In 2013, Cornell University Library received a research and development grant from the National Endowment for the Humanities to design a framework for preserving access to digital art objects. The Preservation and Access Frameworks for Digital Art Objects project (PAFDAO) was undertaken in collaboration with Cornell University’s Society for the Humanities and the Rose Goldsen Archive of New Media Art, a collection of media artworks housed in the Library’s Division of Rare and Manuscript Collections. This collection of complex interactive born-digital artworks is used by students, faculty, and artists from various disciplines. Despite its “new” label, new media art has a rich 40-year history, making obsolescence and loss of cultural history an imminent risk. As a range of new media are integrated in art works, these creative objects are becoming increasingly complex and vulnerable due to dependence on many technical and contextual factors. The phrase new media art denotes a range of creative works that are influenced or enabled by technological affordances. The term also signifies a departure from traditional visual arts (e.g., paintings, drawings, sculpture, etc.) and often the interactive nature of works.

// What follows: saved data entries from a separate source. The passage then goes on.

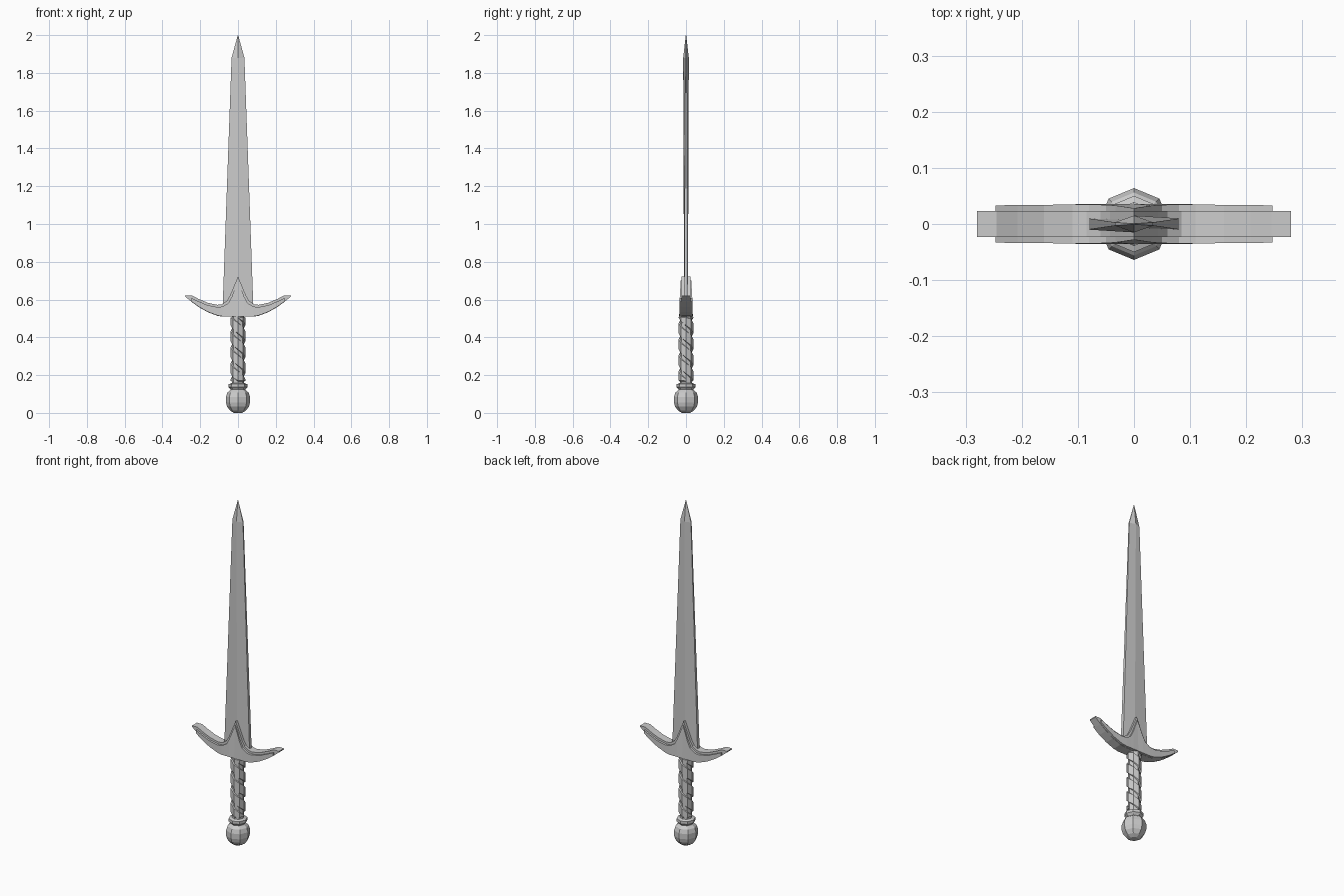
import bpy, bmesh, math

if "Cube" in bpy.data.objects:
    bpy.data.objects.remove(bpy.data.objects["Cube"])


def finish(bm, name):
    bmesh.ops.recalc_face_normals(bm, faces=bm.faces)
    me = bpy.data.meshes.new(name)
    bm.to_mesh(me)
    bm.free()
    ob = bpy.data.objects.new(name, me)
    bpy.context.collection.objects.link(ob)
    return ob


def loft(name, rings):
    """Skin closed rings of equal size and cap both ends."""
    bm = bmesh.new()
    vs = [[bm.verts.new(p) for p in r] for r in rings]
    n = len(vs[0])
    for a, b in zip(vs, vs[1:]):
        for i in range(n):
            j = (i + 1) % n
            bm.faces.new((a[i], a[j], b[j], b[i]))
    bm.faces.new(vs[0][::-1])
    bm.faces.new(vs[-1])
    return finish(bm, name)


def lathe(name, profile, n=8):
    return loft(name, [[(r * math.cos(math.tau * i / n), r * math.sin(math.tau * i / n), z)
                        for i in range(n)] for r, z in profile])


def guard_plate(name, columns):
    """columns: x, lower z, upper z, lower half depth, upper half depth."""
    full = [(-x, *c) for x, *c in columns[:0:-1]] + columns
    return loft(name, [[(x, -dl, lo), (x, dl, lo), (x, du, hi), (x, -du, hi)]
                       for x, lo, hi, dl, du in full])


def strap(name, start, pitch, height, r0, r1, zmin, zmax):
    """Flat band wound down the grip as a faceted spiral."""
    rings = []
    for i in range(int(8 * (zmax - zmin + 2 * pitch) / pitch)):
        a = start + i * math.tau / 8
        z = zmax + height - pitch * i / 8
        lo, hi = max(z - height / 2, zmin), min(z + height / 2, zmax)
        if hi - lo < 0.003:
            continue
        b = min(0.006, (hi - lo) / 4)
        c, s = math.cos(a), math.sin(a)
        rings.append([(r * c, r * s, h) for r, h in
                      ((r0, lo), (r1, lo + b), (r1, hi - b), (r0, hi))])
    return loft(name, rings)


# Blade: thick-edged at the guard, ridge growing towards the tip
def blade_ring(w, edge, ridge, z):
    return [(-w, -edge, z), (0, -ridge, z), (w, -edge, z),
            (w, edge, z), (0, ridge, z), (-w, edge, z)]


loft("blade", [blade_ring(0.082, 0.010, 0.007, 0.54),
               blade_ring(0.034, 0.003, 0.015, 1.88),
               blade_ring(0.001, 0.0005, 0.001, 2.0)])

# Crossguard: swept arms with a central spike, plus a thicker raised inlay
D = 0.023
guard_plate("crossguard", [
    (0.0, 0.51, 0.722, D, D), (0.043, 0.51, 0.62, D, D), (0.06, 0.51, 0.592, D, D),
    (0.085, 0.51, 0.575, D, D), (0.11, 0.514, 0.572, D, D), (0.16, 0.533, 0.583, D, D),
    (0.208, 0.56, 0.603, D, D), (0.245, 0.587, 0.622, D, D), (0.28, 0.616, 0.622, D, D)])
guard_plate("guard_inlay", [
    (0.0, 0.511, 0.70, 0.036, 0.028), (0.033, 0.511, 0.615, 0.036, 0.033),
    (0.05, 0.511, 0.582, 0.036, 0.034), (0.08, 0.511, 0.563, 0.036, 0.035),
    (0.11, 0.516, 0.560, 0.035, 0.035), (0.16, 0.535, 0.570, 0.034, 0.034),
    (0.208, 0.562, 0.590, 0.034, 0.034), (0.247, 0.59, 0.608, 0.033, 0.033)])

# Grip with two interleaved spiral straps
lathe("grip", [(0.032, 0.14), (0.032, 0.515)])
for k in range(2):
    strap(f"grip_strap_{k + 1}", k * math.pi, 0.17, 0.066, 0.029, 0.039, 0.165, 0.51)

# Collar and pommel
lathe("collar", [(0.034, 0.115), (0.042, 0.128), (0.050, 0.136), (0.050, 0.152), (0.036, 0.157)])
lathe("pommel", [(0.022, 0.0), (0.042, 0.012), (0.058, 0.033), (0.064, 0.055),
                 (0.064, 0.085), (0.056, 0.108), (0.036, 0.125)])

We are pleased to announce that the Preserving and Emulating Digital Art Objects White Paper describing the project’s findings, discoveries, and challenges is now available. The ultimate goal of the project team has been the creation of a preservation and access practice grounded in thorough and practical understanding of the characteristics of digital objects and their access requirements, seen from the perspectives of collection curators and users alike. Equally important has been the establishment of service frameworks and policies that are sustainable, realistic, and cost-efficient. So all through the project, one of our principles has been moving the experience gained through research into practice. Although the initiative focused on new media art, we hope that our methodologies and findings will inform other types of complex born-digital collections as well.
Throughout our project, a reoccurring theme in our findings involved the difficulties associated with capturing sufficient information about a digital art object to enable an authentic user experience. We have concluded that the key to digital media preservation is variability, not fixity. The trick is finding ways to capture the experience—or a modest proxy of it—so that future generations will get a glimpse of how early digital artworks were created, experienced, and interpreted. So much of new media works’ cultural meaning derives from users’ spontaneous and contextual interactions with the art objects. Providing appropriate cultural and historical contexts for understanding and interpreting new media art is part of each institution’s individual mission, but also a matter of collective importance, given the rarity of such collections, the numerous challenges of establishing preservation protocols, and the overall scarcity of resources.
During the last few years, we have witnessed several trends and advancements, for instance, the increasing prominence of video and web art. The organizational, technological, and financial challenges associated with preserving and providing access to web-based resources is quite astounding. So as we develop strategies for CD-ROM-based content, we are mindful that there are more significant challenges ahead. As described in the white paper, although emulation was not included in the original project plan, it emerged as a viable strategy. Institutional experiences and perspectives on emulation will not scale unless there are communities of emulation involving archivists and curators. We need to explore how cultural institutions can interface with groups involved in emulation, which currently is driven by games communities and hobbyists.
We would like to emphasize that, as artists have increasing access to ubiquitous tools and methodologies for creating complex art exhibits and objects, we should expect to see an increasing flow of such creative works to archives, museums, and libraries. It is nearly impossible to preserve these works through generations of technology and context changes. Therefore, diligent curation practices are going to be more essential than ever in order to identify unique or exemplary works, project future use scenarios, assess obsolesce and loss risks, and implement cost-efficient strategies. Also, we would like to emphasize that access is the keystone of preservation. The preservation of digital art objects needs to be conceptualized, motivated, informed, and energized by present and future use.
PAFDAO Project Team
Note: An interview with the PAFDAO team about their efforts is available on The Signal, the Library of Congress’s digital preservation blog. The post is titled Authenticity Amidst Change: The Preservation and Access Framework for Digital Art Objects.